EXERCISE: Return every entry below word for word and leave out any picture.

Plain-text document sources
______

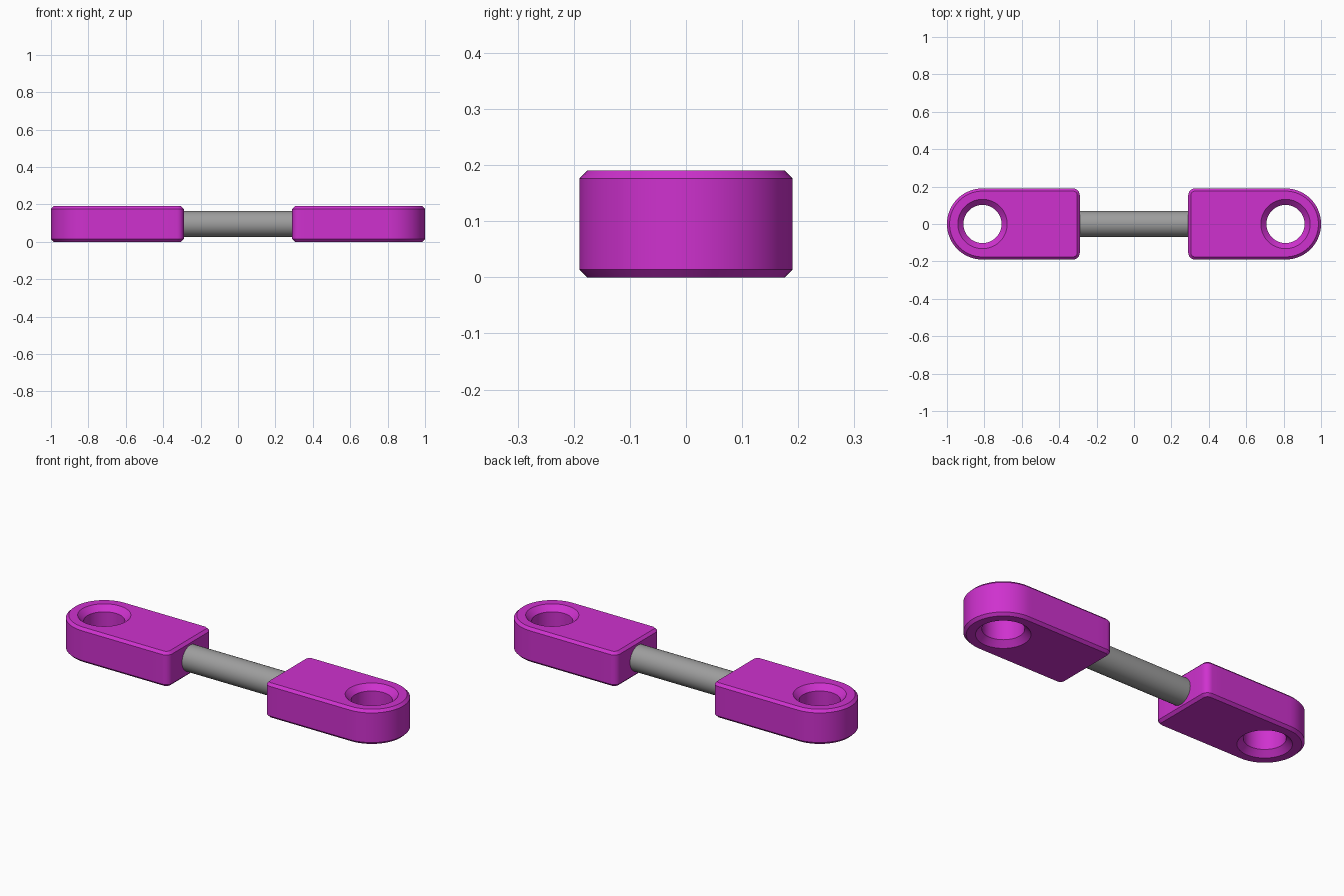
import bpy, bmesh, math

if "Cube" in bpy.data.objects:
    bpy.data.objects.remove(bpy.data.objects["Cube"])

HEIGHT, HALF_W, BEVEL = 0.19, 0.19, 0.014
HOLE_X, INNER_X, CORNER = 0.81, 0.29, 0.036
HOLE_R, MOUTH_R, SINK = 0.102, 0.132, 0.03


def material(name, color):
    m = bpy.data.materials.new(name)
    m.diffuse_color = (*color, 1)
    m.use_nodes = True
    m.node_tree.nodes["Principled BSDF"].inputs["Base Color"].default_value = m.diffuse_color
    return m


magenta = material("magenta", (0.62, 0.031, 0.62))
grey = material("grey", (0.34, 0.34, 0.34))


def outline(inset):
    """Plan of an end link: round nose, straight sides, softly rounded inner corners."""
    w, r = HALF_W - inset, CORNER - inset
    x0 = INNER_X + inset
    half = [(HOLE_X + w * math.cos(math.radians(a)), w * math.sin(math.radians(a)))
            for a in range(0, 91, 5)]
    half += [(HOLE_X + w / math.tan(math.radians(a)), w) for a in range(96, 157, 6)]
    for i in range(7):
        a = math.pi / 2 * (1 + i / 6)
        half.append((x0 + r + r * math.cos(a), w - r + r * math.sin(a)))
    half += [(x0, w * 0.53), (x0, w * 0.27), (x0, 0)]
    return half + [(x, -y) for x, y in half[-2:0:-1]]


def hole(radius):
    """Circle whose points line up with the outline points."""
    pts = []
    for x, y in outline(0):
        a = math.atan2(y, x - HOLE_X)
        pts.append((HOLE_X + radius * math.cos(a), radius * math.sin(a)))
    return pts


def end_link(name, side):
    # closed loop of rings: bevelled outside, flat caps, countersunk hole
    sections = [
        (outline(BEVEL), 0), (outline(0), BEVEL),
        (outline(0), HEIGHT - BEVEL), (outline(BEVEL), HEIGHT),
        (hole(MOUTH_R), HEIGHT), (hole(HOLE_R), HEIGHT - SINK),
        (hole(HOLE_R), SINK), (hole(MOUTH_R), 0),
    ]
    bm = bmesh.new()
    rings = [[bm.verts.new((side * x, y, z)) for x, y in pts] for pts, z in sections]
    for k, ring in enumerate(rings):
        nxt = rings[(k + 1) % len(rings)]
        for i in range(len(ring)):
            j = (i + 1) % len(ring)
            bm.faces.new((ring[i], ring[j], nxt[j], nxt[i]))
    bmesh.ops.recalc_face_normals(bm, faces=bm.faces)
    mesh = bpy.data.meshes.new(name)
    bm.to_mesh(mesh)
    bm.free()
    obj = bpy.data.objects.new(name, mesh)
    bpy.context.collection.objects.link(obj)
    finish(obj, magenta)


def finish(obj, mat):
    obj.data.materials.append(mat)
    bpy.ops.object.select_all(action='DESELECT')
    obj.select_set(True)
    bpy.context.view_layer.objects.active = obj
    bpy.ops.object.shade_smooth_by_angle(angle=math.radians(30))


# Two matching end links
end_link("left_link", -1)
end_link("right_link", 1)

# Connecting rod
bpy.ops.mesh.primitive_cylinder_add(vertices=48, radius=0.07, depth=2 * INNER_X + 0.02,
                                    location=(0, 0, HEIGHT / 2),
                                    rotation=(0, math.pi / 2, 0))
rod = bpy.context.object
rod.name = "connecting_rod"
finish(rod, grey)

______

RESPONSE AREA:
import bpy, bmesh, math

if "Cube" in bpy.data.objects:
    bpy.data.objects.remove(bpy.data.objects["Cube"])

HEIGHT, HALF_W, BEVEL = 0.19, 0.19, 0.014
HOLE_X, INNER_X, CORNER = 0.81, 0.29, 0.036
HOLE_R, MOUTH_R, SINK = 0.102, 0.132, 0.03


def material(name, color):
    m = bpy.data.materials.new(name)
    m.diffuse_color = (*color, 1)
    m.use_nodes = True
    m.node_tree.nodes["Principled BSDF"].inputs["Base Color"].default_value = m.diffuse_color
    return m


magenta = material("magenta", (0.62, 0.031, 0.62))
grey = material("grey", (0.34, 0.34, 0.34))


def outline(inset):
    """Plan of an end link: round nose, straight sides, softly rounded inner corners."""
    w, r = HALF_W - inset, CORNER - inset
    x0 = INNER_X + inset
    half = [(HOLE_X + w * math.cos(math.radians(a)), w * math.sin(math.radians(a)))
            for a in range(0, 91, 5)]
    half += [(HOLE_X + w / math.tan(math.radians(a)), w) for a in range(96, 157, 6)]
    for i in range(7):
        a = math.pi / 2 * (1 + i / 6)
        half.append((x0 + r + r * math.cos(a), w - r + r * math.sin(a)))
    half += [(x0, w * 0.53), (x0, w * 0.27), (x0, 0)]
    return half + [(x, -y) for x, y in half[-2:0:-1]]


def hole(radius):
    """Circle whose points line up with the outline points."""
    pts = []
    for x, y in outline(0):
        a = math.atan2(y, x - HOLE_X)
        pts.append((HOLE_X + radius * math.cos(a), radius * math.sin(a)))
    return pts


def end_link(name, side):
    # closed loop of rings: bevelled outside, flat caps, countersunk hole
    sections = [
        (outline(BEVEL), 0), (outline(0), BEVEL),
        (outline(0), HEIGHT - BEVEL), (outline(BEVEL), HEIGHT),
        (hole(MOUTH_R), HEIGHT), (hole(HOLE_R), HEIGHT - SINK),
        (hole(HOLE_R), SINK), (hole(MOUTH_R), 0),
    ]
    bm = bmesh.new()
    rings = [[bm.verts.new((side * x, y, z)) for x, y in pts] for pts, z in sections]
    for k, ring in enumerate(rings):
        nxt = rings[(k + 1) % len(rings)]
        for i in range(len(ring)):
            j = (i + 1) % len(ring)
            bm.faces.new((ring[i], ring[j], nxt[j], nxt[i]))
    bmesh.ops.recalc_face_normals(bm, faces=bm.faces)
    mesh = bpy.data.meshes.new(name)
    bm.to_mesh(mesh)
    bm.free()
    obj = bpy.data.objects.new(name, mesh)
    bpy.context.collection.objects.link(obj)
    finish(obj, magenta)


def finish(obj, mat):
    obj.data.materials.append(mat)
    bpy.ops.object.select_all(action='DESELECT')
    obj.select_set(True)
    bpy.context.view_layer.objects.active = obj
    bpy.ops.object.shade_smooth_by_angle(angle=math.radians(30))


# Two matching end links
end_link("left_link", -1)
end_link("right_link", 1)

# Connecting rod
bpy.ops.mesh.primitive_cylinder_add(vertices=48, radius=0.07, depth=2 * INNER_X + 0.02,
                                    location=(0, 0, HEIGHT / 2),
                                    rotation=(0, math.pi / 2, 0))
rod = bpy.context.object
rod.name = "connecting_rod"
finish(rod, grey)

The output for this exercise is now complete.